ADAM MANSBACH has the honor of having written the most profanity-ridden children's book of all time, Go the F--- to Sleep, the 2012 New York Times best-seller that caught the attention of harried parents, along with celebs like Samuel L. Jackson and "Reading Rainbow's" LeVar Burton (who recently read the book at a fundraiser for Children's Miracle Network Hospitals.)
The former Rutgers-Camden professor is following up Sleep with You Have to F---ing Eat, written from the perspective of a parent who just wants his beautiful, angelic children to try some frickin' food, for Pete's sake. Actor Bryan Cranston ("Breaking Bad") has just signed on to read the audiobook.
Molly Eichel chatted with Mansbach about what it's like to have celebrities as fans, how his 6-year-old daughter, Vivien, responds to being famous herself and whether he can get away with calling Benjamin Franklin a pain in the a--.
Q Celebs of all types have voiced their support of your work. Are you flabbergasted by the attention?
Flabbergasted is a good word. LeVar Burton is so crazy, so out of nowhere. I had no idea he was about to do this until it happened.
The crazy thing about Go the F--- to Sleep is that it's a roller coaster that never ends. Whenever I think things will calm down, some crazy things start to happen again.
Q So why a sequel now?
There was certainly plenty of encouragement and opportunities and people throwing ideas at me a lot. I remember doing a radio tour. You sit in a studio and you're talking with different radio hosts every 10 minutes. But they were all the same. They were all named Rick with a sidekick named, like, Booger. And they would all throw out their ideas, like Put on Your F---ing Shoes.
I was reluctant for several years to do a sequel. I didn't want to be the guy who wrote a book and it was funny and here I come again and it's less funny.
Q Why did you pick food?
There's something very specifically frustrating about a kid not eating: You're telling me that I can't communicate to you the concept that putting food in your body will keep you alive?
I've literally been in a situation where I hear "Papa, make me a pancake," so I make pancakes. And then I hear "I hate pancakes." Homey, for real?

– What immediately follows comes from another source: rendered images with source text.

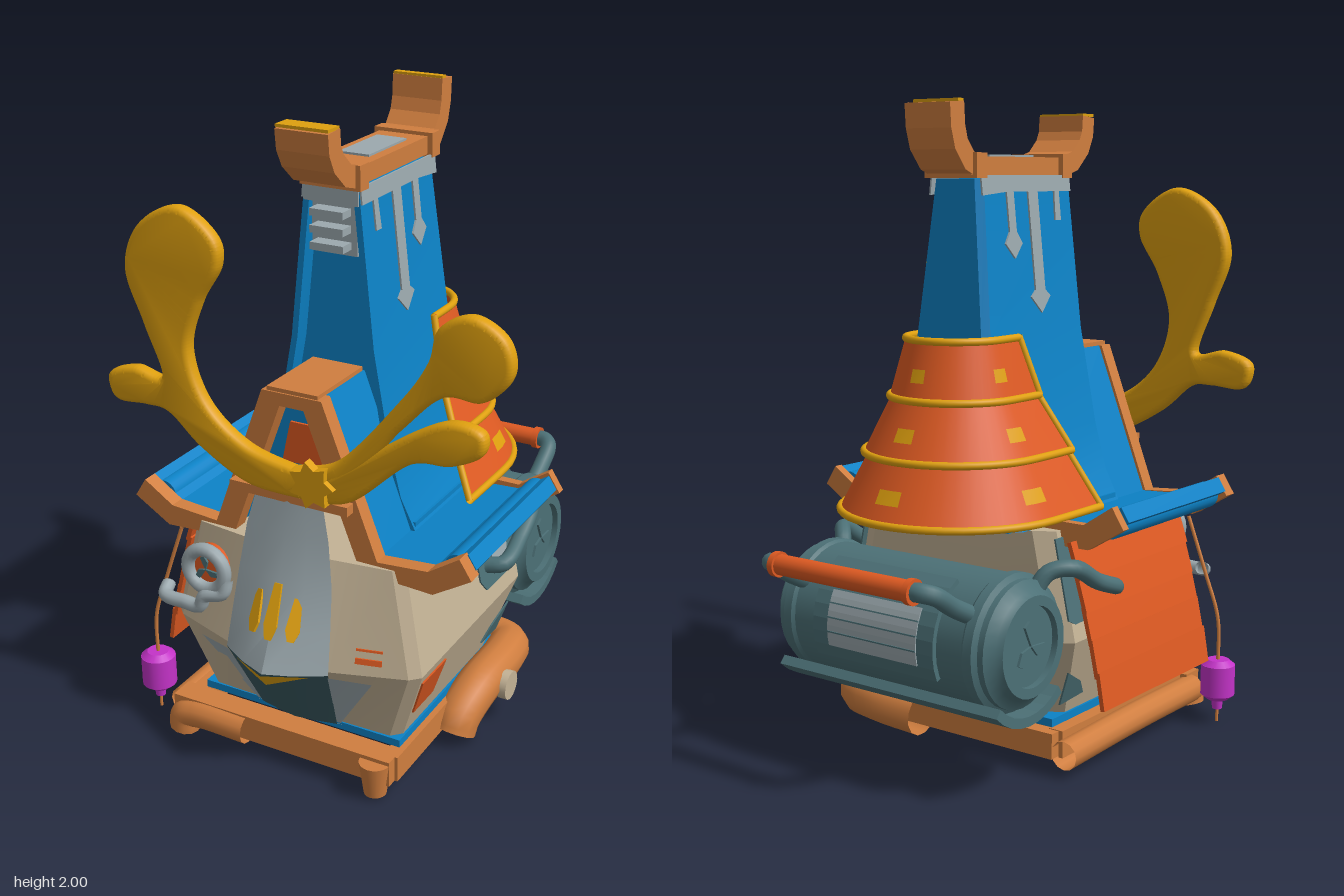
import * as THREE from 'three';
import { toCreasedNormals } from 'three/addons/utils/BufferGeometryUtils.js';

const paint = (name, color) => new THREE.MeshStandardMaterial({ name, color, side: THREE.DoubleSide });
const V = (p) => new THREE.Vector3(...p);

// piecewise linear lookup in [[y, value], ...]
function lerpTable(table, y) {
  for (let i = 1; i < table.length; i++) {
    const [a, b] = [table[i - 1], table[i]];
    if (y <= b[0] || i === table.length - 1) return a[1] + (b[1] - a[1]) * (y - a[0]) / (b[0] - a[0]);
  }
}

// half plan outline [x, z] from front centre to back, mirrored to a full ring at height y
function ring(half, y) {
  const mirror = half.filter((p) => p[0] > 0).reverse().map(([x, z]) => [-x, z]);
  return [...half, ...mirror].map(([x, z]) => [x, y, z]);
}

// solid through stacked rings
function loft(rings) {
  const v = [], n = rings[0].length;
  const tri = (...c) => c.forEach((p) => v.push(...p));
  for (let k = 0; k + 1 < rings.length; k++) for (let i = 0; i < n; i++) {
    const j = (i + 1) % n, a = rings[k], b = rings[k + 1];
    tri(a[i], a[j], b[j]); tri(a[i], b[j], b[i]);
  }
  const lo = rings[0], hi = rings[rings.length - 1];
  for (let i = 1; i + 1 < n; i++) { tri(lo[0], lo[i + 1], lo[i]); tri(hi[0], hi[i], hi[i + 1]); }
  const g = new THREE.BufferGeometry();
  g.setAttribute('position', new THREE.Float32BufferAttribute(v, 3));
  return toCreasedNormals(g, 0.4);
}

// open sheet through rows of points
function sheet(rows) {
  const n = rows[0].length, index = [];
  for (let k = 0; k + 1 < rows.length; k++) for (let i = 0; i + 1 < n; i++) {
    const a = k * n + i, b = a + n;
    index.push(a, a + 1, b + 1, a, b + 1, b);
  }
  const g = new THREE.BufferGeometry();
  g.setAttribute('position', new THREE.Float32BufferAttribute(rows.flat(2), 3));
  g.setIndex(index);
  return toCreasedNormals(g, 0.5);
}

const poly = (pts) => new THREE.Shape(pts.map((p) => new THREE.Vector2(...p)));
const extrude = (shape, depth) => new THREE.ExtrudeGeometry(shape, { depth, bevelEnabled: false, curveSegments: 8 });

// bent strip of thickness t along a 2D path
function band(pts, t, depth) {
  const side = (s) => pts.map((p, i) => {
    const a = pts[Math.max(i - 1, 0)], b = pts[Math.min(i + 1, pts.length - 1)];
    const dx = b[0] - a[0], dy = b[1] - a[1], l = Math.hypot(dx, dy);
    return [p[0] - dy / l * s * t / 2, p[1] + dx / l * s * t / 2];
  });
  return extrude(poly([...side(1), ...side(-1).reverse()]), depth);
}
// the same strip with its path in (z, y) and its width across x
const crossBand = (pts, t, w) => band(pts, t, w).translate(0, 0, -w / 2).rotateY(-Math.PI / 2);

// thin plate drawn in (z, y), laid on a sloping side whose half width is given by a table
function sideDecal(pts, table, s) {
  const g = extrude(poly(pts), 0.006), p = g.attributes.position;
  for (let i = 0; i < p.count; i++) {
    const u = p.getX(i), y = p.getY(i), d = p.getZ(i);
    p.setXYZ(i, s * (lerpTable(table, y) + d + 0.001), y, u);
  }
  g.computeVertexNormals();
  return g;
}
const disc = (x, y, r, n = 16) => Array.from({ length: n }, (_, i) => [x + r * Math.cos(i * 2 * Math.PI / n), y + r * Math.sin(i * 2 * Math.PI / n)]);

export function createModel() {
  const brown = paint('copper brown', 0xd07e3f), blue = paint('roof blue', 0x0c82c6), yellow = paint('golden yellow', 0xdfa00f);
  const orange = paint('rust orange', 0xde5a22), slate = paint('slate', 0x4c7076), grey = paint('light grey', 0x9ca9ae);
  const beige = paint('beige', 0xc4b396), magenta = paint('magenta', 0xc433c8), dark = paint('dark slate', 0x3a5a61);
  const root = new THREE.Group();
  const model = new THREE.Group();
  model.name = 'house';
  model.position.x = -0.045;
  root.add(model);
  const add = (name, geo, mat, pos = [0, 0, 0], rot = [0, 0, 0]) => {
    const m = new THREE.Mesh(geo, mat);
    m.name = name; m.position.set(...pos); m.rotation.set(...rot);
    model.add(m);
  };
  const box = (name, size, mat, pos, rot) => add(name, new THREE.BoxGeometry(...size), mat, pos, rot);
  const cyl = (name, r0, r1, h, mat, pos, rot) => add(name, new THREE.CylinderGeometry(r0, r1, h, 20), mat, pos, rot);
  const tube = (name, pts, r, mat) => add(name, new THREE.TubeGeometry(new THREE.CatmullRomCurve3(pts.map(V), false, 'centripetal'), 32, r, 12), mat);
  const fan = (pos, rotY, s) => {
    const g = new THREE.Group();
    g.name = 'fan'; g.position.set(...pos); g.rotation.y = rotY;
    for (let i = 0; i < 3; i++) {
      const b = new THREE.Mesh(extrude(poly([[0, 0], [s * 0.35, s * 0.5], [s * 0.2, s], [-s * 0.15, s * 0.9]]), 0.008), slate);
      b.name = 'fanBlade'; b.rotation.z = i * 2 * Math.PI / 3 + 0.3;
      g.add(b);
    }
    model.add(g);
  };

  // body hull
  const bodyHw = [[0.15, 0.34], [0.41, 0.43], [0.74, 0.36]];
  const hull = (y, zp, hp, zs, hw, zc, zb) => ring([[0, zp], [hp, zs], [hw - 0.03, zc + 0.01], [hw, zc - 0.02], [hw, zb + 0.04], [hw - 0.06, zb]], y);
  add('body', loft([hull(0.15, 0.53, 0.13, 0.515, 0.34, 0.5, -0.12), hull(0.41, 0.7, 0.17, 0.635, 0.43, 0.55, -0.2), hull(0.74, 0.57, 0.13, 0.555, 0.36, 0.52, -0.2)]), beige);

  // prow plates
  const row = (y, hw, zt, zs) => [[-hw, y, zs], [-hw * 0.5, y, zt * 0.6 + zs * 0.4], [0, y, zt], [hw * 0.5, y, zt * 0.6 + zs * 0.4], [hw, y, zs]];
  add('prowUpper', sheet([row(0.405, 0.178, 0.73, 0.645), row(0.53, 0.17, 0.67, 0.615), row(0.66, 0.16, 0.615, 0.585), row(0.8, 0.14, 0.575, 0.565), row(0.9, 0.115, 0.56, 0.55)]), grey);
  add('prowLower', sheet([row(0.15, 0.135, 0.55, 0.525), row(0.405, 0.178, 0.73, 0.645)]), dark);
  add('prowChevron', sheet([[[-0.05, 0.375, 0.699], [0, 0.355, 0.707], [0.05, 0.375, 0.699]], row(0.402, 0.13, 0.737, 0.677).filter((_, i) => i % 2 === 0)]), yellow);
  for (const [x, h] of [[-0.065, 0.13], [0, 0.17], [0.065, 0.13]])
    add('prowDrop', extrude(poly([[-0.01, 0], [0.01, 0], [0.022, h * 0.25], [0.012, h], [-0.012, h], [-0.022, h * 0.25]]), 0.008), yellow, [x, 0.5, x ? 0.667 : 0.687], [-0.43, x * 5.5, 0]);
  for (const s of [-1, 1])
    add('flankWedge', sheet([[[s * 0.136, 0.16, 0.528], [s * 0.15, 0.16, 0.528]], [[s * 0.175, 0.395, 0.643], [s * 0.3, 0.385, 0.6]]]), grey);

  // painted panels on the hull sides
  for (const s of [-1, 1]) {
    add('sidePanel', sideDecal([[-0.18, 0.48], [-0.15, 0.465], [0.07, 0.47], [0.1, 0.51], [0.1, 0.72], [-0.18, 0.72]], bodyHw, s), slate);
    add('sideRound', sideDecal(disc(-0.04, 0.57, 0.055).map(([z, y]) => [z, 0.57 + (y - 0.57) * 1.3]), bodyHw.map(([y, w]) => [y, w + 0.007]), s), grey);
    add('cornerPatch', sideDecal([[-0.14, 0.2], [-0.02, 0.21], [-0.06, 0.26], [-0.15, 0.31]], bodyHw, s), slate);
  }
  add('paintedSquare', sideDecal([[0.36, 0.25], [0.49, 0.25], [0.515, 0.38], [0.36, 0.38]], bodyHw, 1), orange);
  for (const [y, h, z] of [[0.455, 0.018, 0.592], [0.49, 0.007, 0.585]]) box('flankMark', [0.08, h, 0.008], orange, [0.285, y, z], [-0.15, 0.32, 0]);

  // base frame, feet and pipes
  box('basePlate', [0.7, 0.025, 0.68], blue, [0, 0.145, 0.18]);
  box('baseUnderside', [0.6, 0.008, 0.6], beige, [0, 0.13, 0.18]);
  add('undersideCorner', extrude(poly([[0.3, -0.48], [0.3, -0.2], [0, -0.48]]), 0.008), yellow, [0, 0.118, 0], [-Math.PI / 2, 0, 0]);
  box('frontRail', [0.78, 0.085, 0.08], brown, [-0.03, 0.09, 0.565]);
  box('backRail', [0.76, 0.08, 0.05], brown, [0, 0.09, -0.18]);
  for (const x of [-0.37, 0.345]) box('sideRail', [0.05, 0.085, 0.74], brown, [x, 0.09, 0.2]);
  cyl('frontFoot', 0.05, 0.035, 0.11, brown, [0.31, 0.065, 0.6]);
  tube('frontPipe', [[-0.15, 0.08, 0.59], [-0.34, 0.08, 0.59], [-0.385, 0.065, 0.59], [-0.395, 0.015, 0.59]], 0.05, brown);
  tube('leftPipe', [[-0.42, 0.08, 0.56], [-0.42, 0.08, 0.2], [-0.42, 0.07, -0.2]], 0.045, brown);
  tube('rightPipe', [[0.39, 0.03, 0.225], [0.395, 0.07, 0.205], [0.41, 0.125, 0.1], [0.41, 0.13, -0.1], [0.38, 0.115, -0.2], [0.28, 0.11, -0.23], [0.1, 0.1, -0.23]], 0.072, brown);
  cyl('pipeCap', 0.048, 0.048, 0.03, beige, [0.487, 0.12, 0.035], [0, 0, Math.PI / 2]);

  // roof wings and gable
  const eave = [[-0.56, 0.8], [-0.45, 0.73], [-0.25, 0.73]];
  const flip = (pts) => pts.map(([x, y]) => [-x, y]).reverse();
  const half = [...eave, [-0.07, 1.2]], profile = [...half, ...flip(half)];
  add('roof', band(profile, 0.05, 0.58), blue, [0, 0.005, -0.1]);
  for (const s of [-1, 1]) cyl('eaveRoll', 0.042, 0.042, 0.57, blue, [s * 0.51, 0.768, 0.185], [Math.PI / 2, 0, 0]);
  add('frontFascia', band(profile, 0.072, 0.05), brown, [0, 0, 0.475]);
  for (const path of [eave, flip(eave)]) add('backFascia', band(path, 0.075, 0.03), brown, [0, 0, -0.14]);
  box('gableRidge', [0.17, 0.045, 0.26], brown, [0, 1.21, 0.39]);
  box('gableBeam', [0.4, 0.03, 0.08], brown, [0, 0.91, 0.52]);
  add('gableInfill', extrude(poly([[-0.16, 0.9], [0.16, 0.9], [0.06, 1.16], [-0.06, 1.16]]), 0.01), blue, [0, 0, 0.45]);
  add('gableVent', extrude(poly([[-0.07, 0.98], [0.07, 0.98], [0.04, 1.11], [-0.04, 1.11]]), 0.008), orange, [0, 0, 0.462]);
  box('towerFooting', [0.56, 0.03, 0.58], blue, [0, 0.76, 0]);

  // tower with a recessed front
  const towerHw = [[0.74, 0.29], [0.85, 0.235], [1, 0.195], [1.3, 0.14], [1.77, 0.09]];
  add('tower', loft(towerHw.map(([y, w]) => {
    const t = (y - 0.74) / 1.03, zf = 0.3 - 0.02 * t, zb = -0.25 + 0.07 * t;
    return ring([[0, zf - 0.035], [w - 0.03, zf - 0.035], [w - 0.02, zf], [w, zf], [w, zb + 0.02], [w - 0.02, zb]], y);
  })), blue);
  const drips = [[0.28, 1.78], [-0.18, 1.78], [-0.18, 1.72], [-0.06, 1.73], [-0.06, 1.61], [-0.085, 1.575], [-0.042, 1.53], [0, 1.575], [-0.025, 1.61], [-0.025, 1.73], [0.05, 1.73], [0.05, 1.43], [0.025, 1.41], [0.075, 1.36], [0.125, 1.41], [0.1, 1.43], [0.1, 1.73], [0.19, 1.73], [0.185, 1.64], [0.215, 1.64], [0.215, 1.73], [0.28, 1.73]];
  for (const s of [-1, 1]) add('paintDrips', sideDecal(drips, towerHw, s), grey);
  box('towerFrontBand', [0.18, 0.05, 0.008], grey, [0, 1.75, 0.283]);
  box('towerVentPlate', [0.15, 0.18, 0.008], grey, [0, 1.66, 0.262]);
  for (let i = 0; i < 3; i++) box('ventBar', [0.11, 0.022, 0.06], grey, [0, 1.6 + i * 0.05, 0.285]);

  // ridge cap with upturned ends
  box('ridgeCap', [0.165, 0.055, 0.5], brown, [0, 1.807, 0.04]);
  box('ridgePlate', [0.1, 0.008, 0.23], grey, [0, 1.837, 0.035]);
  for (const z of [0.265, -0.18]) box('ridgeClamp', [0.2, 0.075, 0.05], brown, [0, 1.808, z]);
  const horn = (pts, tipWidth) => {
    const [z, y] = pts[pts.length - 1];
    add('ridgeHorn', crossBand(pts, 0.066, 0.17), brown);
    box('hornTip', [0.168, 0.009, tipWidth], yellow, [0, y + 0.005, z + (0.062 - tipWidth) / 2]);
  };
  horn([[0.27, 1.808], [0.33, 1.825], [0.38, 1.87], [0.4, 1.91], [0.405, 1.965]], 0.062);
  horn([[-0.18, 1.808], [-0.22, 1.822], [-0.26, 1.87], [-0.275, 1.92], [-0.28, 1.99]], 0.025);

  // tiered horseshoe skirt
  const shoe = (r, y, c, f) => [[r, y, f], ...Array.from({ length: 25 }, (_, i) => [r * Math.cos(i * Math.PI / 24), y, c - r * Math.sin(i * Math.PI / 24)]), [-r, y, f]];
  const tiers = [[0.155, 1.3, 0.205, 1.12, -0.07, -0.03], [0.195, 1.13, 0.285, 0.95, -0.035, 0.03], [0.265, 0.96, 0.36, 0.775, 0.02, 0.08]];
  for (const [r0, y0, r1, y1, f0, f1] of tiers) {
    const top = shoe(r0, y0, -0.175, f0), low = shoe(r1, y1, -0.175, f1);
    add('skirtTier', sheet([low, top]), orange);
    tube('skirtRim', low, 0.012, yellow);
    for (const i of [0, 26]) tube('skirtEdge', [low[i], top[i]], 0.011, yellow);
    const at = (k, t) => low[k].map((v, j) => (v + (top[k][j] - v) * t) * (j === 1 ? 1 : 1.012));
    for (const k of [1, 12, 23]) add('skirtPatch', sheet([0.3, 0.52].map((h) => [at(k, h), at(k + 1, h), at(k + 2, h)])), yellow);
  }
  tube('skirtTopRim', shoe(0.155, 1.295, -0.175, -0.07), 0.012, yellow);

  // antler-like crest with pillowed edges
  const crest = (pts) => {
    const s = new THREE.Shape();
    s.moveTo(...pts[0]);
    s.splineThru(pts.slice(1).map((p) => new THREE.Vector2(...p)));
    const g = new THREE.ExtrudeGeometry(s, { depth: 0.014, bevelSize: 0.018, bevelThickness: 0.02, bevelOffset: -0.018, bevelSegments: 3, curveSegments: 60 });
    add('crest', toCreasedNormals(g, 0.7), yellow, [0, 0, 0.543]);
  };
  crest([[0.05, 0.92], [-0.13, 0.93], [-0.29, 1.01], [-0.4, 1.1], [-0.48, 1.11], [-0.58, 1.105], [-0.615, 1.14], [-0.61, 1.195], [-0.52, 1.225], [-0.42, 1.215], [-0.475, 1.37], [-0.53, 1.53], [-0.475, 1.67], [-0.34, 1.74], [-0.22, 1.67], [-0.205, 1.58], [-0.275, 1.46], [-0.32, 1.31], [-0.265, 1.155], [-0.13, 1.05], [0.05, 1.01]]);
  crest([[0, 1.01], [0.17, 1.065], [0.37, 1.29], [0.455, 1.42], [0.485, 1.52], [0.58, 1.57], [0.68, 1.52], [0.7, 1.42], [0.62, 1.335], [0.5, 1.325], [0.37, 1.2], [0.22, 1.03], [0, 0.92]]);
  crest([[0.05, 0.98], [0.2, 1.06], [0.42, 1.21], [0.53, 1.26], [0.62, 1.245], [0.62, 1.18], [0.53, 1.13], [0.4, 1.105], [0.21, 0.945], [0.05, 0.92]]);
  add('crestStar', extrude(poly(Array.from({ length: 14 }, (_, i) => { const r = i % 2 ? 0.05 : 0.075, a = i * Math.PI / 7; return [r * Math.cos(a), r * Math.sin(a)]; })), 0.03), yellow, [0.1, 0.985, 0.565]);

  // rear drum with fans, guard, panel and handle
  const drum = [[0, -0.41], [0.12, -0.41], [0.12, -0.43], [0.15, -0.43], [0.16, -0.41], [0.19, -0.39], [0.19, -0.37], [0.206, -0.36], [0.206, -0.33], [0.198, -0.32]];
  add('drum', toCreasedNormals(new THREE.LatheGeometry([...drum, ...flip(drum.map(([r, y]) => [-r, -y])).map(([r, y]) => [r, y])].map((p) => new THREE.Vector2(...p)), 32).rotateZ(-Math.PI / 2), 0.6), slate, [0, 0.45, -0.37]);
  for (const s of [-1, 1]) fan([s * 0.414, 0.45, -0.37], s * Math.PI / 2, 0.075);
  const arc = (r, a0, a1) => Array.from({ length: 9 }, (_, i) => {
    const a = a0 + (a1 - a0) * i / 8;
    return [-0.37 - r * Math.cos(a), 0.45 + r * Math.sin(a)];
  });
  add('drumGuard', crossBand(arc(0.222, -2.3, -0.8), 0.03, 0.84), slate);
  add('drumPanelFrame', crossBand(arc(0.204, -0.45, 1.1), 0.02, 0.46), slate);
  add('drumPanel', crossBand(arc(0.213, -0.25, 0.55), 0.008, 0.34), grey);
  for (let i = 0; i < 3; i++) add('panelLine', crossBand(arc(0.217, -0.05 + i * 0.2, -0.03 + i * 0.2), 0.006, 0.34), slate);
  for (const s of [-1, 1]) {
    tube('handleArm', [[s * 0.315, 0.55, -0.5], [s * 0.315, 0.6, -0.6], [s * 0.31, 0.645, -0.67], [s * 0.285, 0.655, -0.695], [s * 0.24, 0.655, -0.7]], 0.028, slate);
    cyl('gripRing', 0.038, 0.038, 0.02, orange, [s * 0.255, 0.655, -0.7], [0, 0, Math.PI / 2]);
    tube('sidePipe', [[s * 0.4, 0.54, 0.04], [s * 0.455, 0.55, 0.02], [s * 0.46, 0.59, -0.09], [s * 0.45, 0.65, -0.2], [s * 0.4, 0.64, -0.26], [s * 0.36, 0.55, -0.3]], 0.026, slate);
  }
  cyl('handleGrip', 0.031, 0.031, 0.5, orange, [0, 0.655, -0.7], [0, 0, Math.PI / 2]);

  // front porthole with fan and drain pipe
  add('portholeRing', new THREE.TorusGeometry(0.066, 0.022, 10, 24), grey, [-0.28, 0.615, 0.59]);
  cyl('portholeDisc', 0.068, 0.068, 0.08, orange, [-0.28, 0.615, 0.545], [Math.PI / 2, 0, 0]);
  fan([-0.28, 0.615, 0.587], 0, 0.045);
  tube('drainPipe', [[-0.21, 0.6, 0.585], [-0.22, 0.55, 0.595], [-0.28, 0.53, 0.605], [-0.3, 0.49, 0.605], [-0.36, 0.485, 0.6], [-0.44, 0.485, 0.59], [-0.455, 0.5, 0.55]], 0.022, grey);

  // overlapping side planks
  for (let i = 0; i < 5; i++) box('sidePlank', [0.014, 0.115, 0.62], orange, [-0.43 - i * 0.024, 0.66 - i * 0.095, 0.14], [0, 0, -0.33 + i * 0.04]);

  // hanging lantern
  tube('lanternCord', [[-0.43, 0.68, 0.5], [-0.49, 0.5, 0.51], [-0.535, 0.35, 0.52], [-0.54, 0.2, 0.52]], 0.006, brown);
  cyl('lantern', 0.056, 0.056, 0.1, magenta, [-0.54, 0.145, 0.52]);
  for (const [y, a, b] of [[0.203, 0.035, 0.056], [0.087, 0.056, 0.035]]) cyl('lanternShoulder', a, b, 0.018, magenta, [-0.54, y, 0.52]);
  cyl('lanternBase', 0.02, 0.016, 0.035, magenta, [-0.54, 0.062, 0.52]);
  cyl('lanternTassel', 0.005, 0.005, 0.05, brown, [-0.54, 0.025, 0.52]);
  return root;
}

Sleep is such a private battle, but you see how other kids deal with food in public settings. It's not this secret hidden thing. It becomes this competition where I'm watching this kid eat an oyster on a half-shell and washing it down with pomegranate juice and my kid eats Tater Tots four times a day.
Q Whatever. I would do that.
Yeah, if I didn't care about my health, I would eat french fries and Nutella all day. That might be disgusting, but I'm going for it.
Q You're an avowed hip-hop fan and even taught a class on its history at Rutgers-Camden. Does your love of hip-hop come into play when you write?
Absolutely. Before I was novelist, before I was fiction writer, I was an MC. Rhyme and flow is where my love of language really started. Being an MC, hanging out with a lot of rappers, that's all part of my DNA as a writer.
Q Is Vivien aware of her own fame as the inspiration for these books?
She is aware. Her mother and I have made a deliberate attempt to keep her out of the media. There's a difference between being inspired by your kid and making her a part of the media campaign.
She's definitely interested in this idea of fame, and it's interesting to see her process it. She knows she's in the book, she knows her friends are in the book. She knows I go on planes and I talk with people.
The world in her eyes is so egalitarian. If I come back and say, "I did a gig and spoke with hundreds of people," in her mind, we're sitting in a circle talking like her kindergarten class or something.
Q What books do you have coming up?
I have two different middle-grade series. I'm co-writing one with Craig Robinson, the actor ("The Office"), and another with Alan Zweibel, who was one of the original writers for "Saturday Night Live."
He and I met at a book festival. He was a fan of the book, and we hit it off and said, "Let's write something together. We might be drunk right now but let's do it!" It's about a kid who lives in modern Philadelphia trading letters with Ben Franklin. I'm doing the kid's letters and he's doing Franklin's.
Q Do you have a title yet?